In September 2004 I gave a talk to the Adelaide Java User Group (http://ajug.org.au/display/AJUG/AjugAdlMeeting20040920) entitled Embedded Java: Down to the Metal at which I talked about:
- The Javelin Stamp, based upon a Ubicom microcontroller with just 32K RAM and EEPROM and pin-compatible with the older BASIC Stamp
- The Dallas Semiconductor TINI, an 8051-core device with ~1MB of Flash RAM
The TINI is Java 1.1.6 compatible with respect to the language and libraries, while the Javelin Stamp implements a smaller subset of Java with some deviations (e.g. ints are really shorts, no interfaces, no GC).
At that JUG meeting I demonstrated the Javelin Stamp displaying the temperature from a DS1620 IC on an array of 7-segment LEDs and dumping to System.out, which on the Stamp is a serial port.I mostly use the Javelin Stamp to prototype an application with unfamiliar hardware due to its easy serial-port based progamming and source-level debugging, and because I can write OO code for similar yet slightly different devices (e.g. for 7-segment LED displays that are direct pin to pin, via BCD-to-7-segment IC, or via serial-to-parallel-to-7-segment IC), varying driver code implementation while keeping the interface fixed. It also comes with a nice assortment of Java library code for exploiting the Stamp’s hardware features.
I wasn’t quite ready to demonstrate the DS TINI during the JUG meeting, but have experimented further since. The TINI, like the Javelin Stamp has serial I/O, but in addition, physical interfaces for Ethernet, CAN bus, I2C, DS 1-wire, and iButton. It comes with a similarly rich set of Java libraries (along with the many of the standard Java 1.1.6 libraries including collections and network I/O) for working with its capabilities.
Here’s a link to a simple PLT Scheme (http://www.plt-scheme.org/) servlet (currently unavailable, Jan 2008) that connects to a Java server running on a DS TINI in my home with a DS18S20 temperature IC connected to its 1-wire adapter:
The TINI is suitable for more ambitious yet relatively resource-low projects. If you want to see even more resource-constrained Java, check out JavaCard for smartcards. I worked on a team that developed a JavaCard VM for a smartcard development and test tool in the late ’90s.Here’s an embedded.com article about some alternatives to C for embedded system development: Java and Ada.

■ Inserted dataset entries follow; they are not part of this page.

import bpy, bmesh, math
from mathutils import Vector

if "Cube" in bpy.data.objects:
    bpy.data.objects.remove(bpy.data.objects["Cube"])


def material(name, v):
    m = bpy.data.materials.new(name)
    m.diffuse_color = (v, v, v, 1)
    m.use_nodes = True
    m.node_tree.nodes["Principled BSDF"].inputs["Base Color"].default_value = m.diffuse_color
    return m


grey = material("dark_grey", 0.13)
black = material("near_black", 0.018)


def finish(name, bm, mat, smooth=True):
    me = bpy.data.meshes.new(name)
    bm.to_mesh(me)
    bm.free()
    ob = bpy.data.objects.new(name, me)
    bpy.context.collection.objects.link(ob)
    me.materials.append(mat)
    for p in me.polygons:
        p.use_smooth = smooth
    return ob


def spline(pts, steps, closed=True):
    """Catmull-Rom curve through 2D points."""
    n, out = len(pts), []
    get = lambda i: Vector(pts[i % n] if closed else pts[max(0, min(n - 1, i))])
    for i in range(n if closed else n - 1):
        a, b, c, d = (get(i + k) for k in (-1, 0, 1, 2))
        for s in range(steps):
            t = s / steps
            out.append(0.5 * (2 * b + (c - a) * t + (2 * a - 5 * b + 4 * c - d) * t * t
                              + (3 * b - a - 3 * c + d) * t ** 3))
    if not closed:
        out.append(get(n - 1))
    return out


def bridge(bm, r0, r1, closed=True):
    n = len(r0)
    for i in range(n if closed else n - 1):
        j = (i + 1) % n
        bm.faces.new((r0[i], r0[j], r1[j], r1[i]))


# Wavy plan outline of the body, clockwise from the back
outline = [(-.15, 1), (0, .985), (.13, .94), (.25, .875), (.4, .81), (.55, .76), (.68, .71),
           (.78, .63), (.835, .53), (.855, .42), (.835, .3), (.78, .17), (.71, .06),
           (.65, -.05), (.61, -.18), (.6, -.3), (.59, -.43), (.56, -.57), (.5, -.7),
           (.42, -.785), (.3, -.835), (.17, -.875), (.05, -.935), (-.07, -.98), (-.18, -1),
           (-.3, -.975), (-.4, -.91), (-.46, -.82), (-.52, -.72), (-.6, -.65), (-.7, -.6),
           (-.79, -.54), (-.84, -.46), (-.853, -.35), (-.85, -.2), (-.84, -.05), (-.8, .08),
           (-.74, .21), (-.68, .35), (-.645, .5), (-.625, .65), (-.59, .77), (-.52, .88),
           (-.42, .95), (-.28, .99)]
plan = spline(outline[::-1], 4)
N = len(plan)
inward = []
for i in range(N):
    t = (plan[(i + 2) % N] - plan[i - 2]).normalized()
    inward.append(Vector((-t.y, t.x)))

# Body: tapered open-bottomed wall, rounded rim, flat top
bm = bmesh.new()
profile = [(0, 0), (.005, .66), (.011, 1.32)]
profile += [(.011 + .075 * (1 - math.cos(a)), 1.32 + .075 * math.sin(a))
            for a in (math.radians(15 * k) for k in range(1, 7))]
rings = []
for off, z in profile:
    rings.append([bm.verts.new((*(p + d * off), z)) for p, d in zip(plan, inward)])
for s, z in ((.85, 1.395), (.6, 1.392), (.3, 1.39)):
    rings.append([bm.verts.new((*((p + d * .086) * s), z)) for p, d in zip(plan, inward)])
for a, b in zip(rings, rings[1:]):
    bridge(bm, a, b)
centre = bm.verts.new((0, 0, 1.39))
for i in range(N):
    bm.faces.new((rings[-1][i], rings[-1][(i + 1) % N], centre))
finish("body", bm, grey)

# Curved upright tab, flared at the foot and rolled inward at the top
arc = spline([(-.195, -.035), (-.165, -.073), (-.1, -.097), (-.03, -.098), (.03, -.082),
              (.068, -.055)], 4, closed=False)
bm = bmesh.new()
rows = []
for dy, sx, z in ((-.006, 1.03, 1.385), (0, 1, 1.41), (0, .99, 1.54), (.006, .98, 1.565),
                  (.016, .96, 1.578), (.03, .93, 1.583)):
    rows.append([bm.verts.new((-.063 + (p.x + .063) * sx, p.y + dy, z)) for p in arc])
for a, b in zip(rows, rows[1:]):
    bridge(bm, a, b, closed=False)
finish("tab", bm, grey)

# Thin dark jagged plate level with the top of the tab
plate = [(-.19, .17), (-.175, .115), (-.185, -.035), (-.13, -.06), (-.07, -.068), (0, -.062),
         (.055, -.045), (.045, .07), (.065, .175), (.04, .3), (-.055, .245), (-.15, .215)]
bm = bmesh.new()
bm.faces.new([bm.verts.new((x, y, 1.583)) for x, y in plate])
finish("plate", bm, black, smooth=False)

So folks, Java is not just for the desktop or web/Enterprise, but also for the embedded space.